-------- RECORDS PROVIDED --------

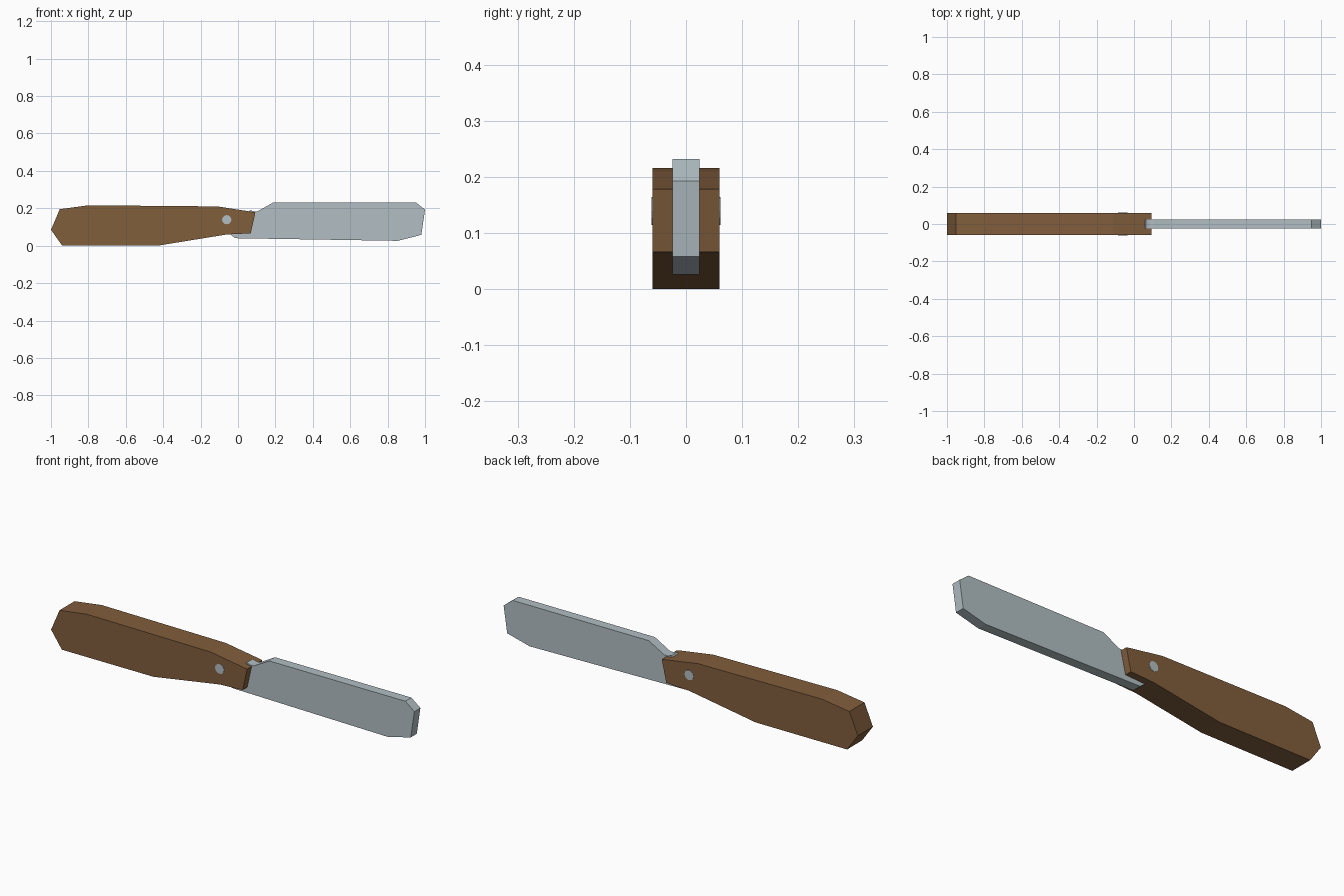
import bpy
import bmesh
import math

cube = bpy.data.objects.get("Cube")
if cube:
    bpy.data.objects.remove(cube, do_unlink=True)


def material(name, color):
    mat = bpy.data.materials.new(name)
    mat.use_nodes = True
    mat.diffuse_color = (*color, 1)
    mat.node_tree.nodes["Principled BSDF"].inputs["Base Color"].default_value = (*color, 1)
    return mat


def slab(name, outline, half, mat):
    """Extrude an x-z outline to a flat slab centred on y = 0."""
    bm = bmesh.new()
    face = bm.faces.new([bm.verts.new((x, -half, z)) for x, z in outline])
    new = bmesh.ops.extrude_face_region(bm, geom=[face])["geom"]
    verts = [v for v in new if isinstance(v, bmesh.types.BMVert)]
    bmesh.ops.translate(bm, verts=verts, vec=(0, 2 * half, 0))
    bmesh.ops.recalc_face_normals(bm, faces=bm.faces)
    mesh = bpy.data.meshes.new(name)
    bm.to_mesh(mesh)
    bm.free()
    mesh.materials.append(mat)
    obj = bpy.data.objects.new(name, mesh)
    bpy.context.collection.objects.link(obj)
    return obj


wood = material("brown wood", (0.22, 0.112, 0.046))
steel = material("pale steel", (0.445, 0.52, 0.55))

# Wooden grip, tapering toward the blade
slab("handle", [(-1, 0.085), (-0.94, 0), (-0.43, 0), (-0.06, 0.06), (0.068, 0.066),
                (0.093, 0.178), (0.07, 0.182), (-0.11, 0.21), (-0.8, 0.216),
                (-0.953, 0.195)], 0.06, wood)

# Blade, with its heel running into the grip
slab("blade", [(-0.04, 0.06), (-0.015, 0.04), (0.855, 0.026), (0.98, 0.058),
               (1, 0.193), (0.95, 0.232), (0.19, 0.232), (0.105, 0.184),
               (0.085, 0.184), (0.065, 0.19), (0.03, 0.15)], 0.024, steel)

# Pivot pin showing on both sides of the grip
ring = [(-0.06 + 0.025 * math.cos(i * math.tau / 12),
         0.139 + 0.025 * math.sin(i * math.tau / 12)) for i in range(12)]
slab("pivot_pin", ring, 0.0615, steel)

--------

> WHAT YOU HAVE TO DO
Copy out all lines above holding "bmesh".

> RESULT OF THE EXERCISE
import bmesh
    bm = bmesh.new()
    new = bmesh.ops.extrude_face_region(bm, geom=[face])["geom"]
    verts = [v for v in new if isinstance(v, bmesh.types.BMVert)]
    bmesh.ops.translate(bm, verts=verts, vec=(0, 2 * half, 0))
    bmesh.ops.recalc_face_normals(bm, faces=bm.faces)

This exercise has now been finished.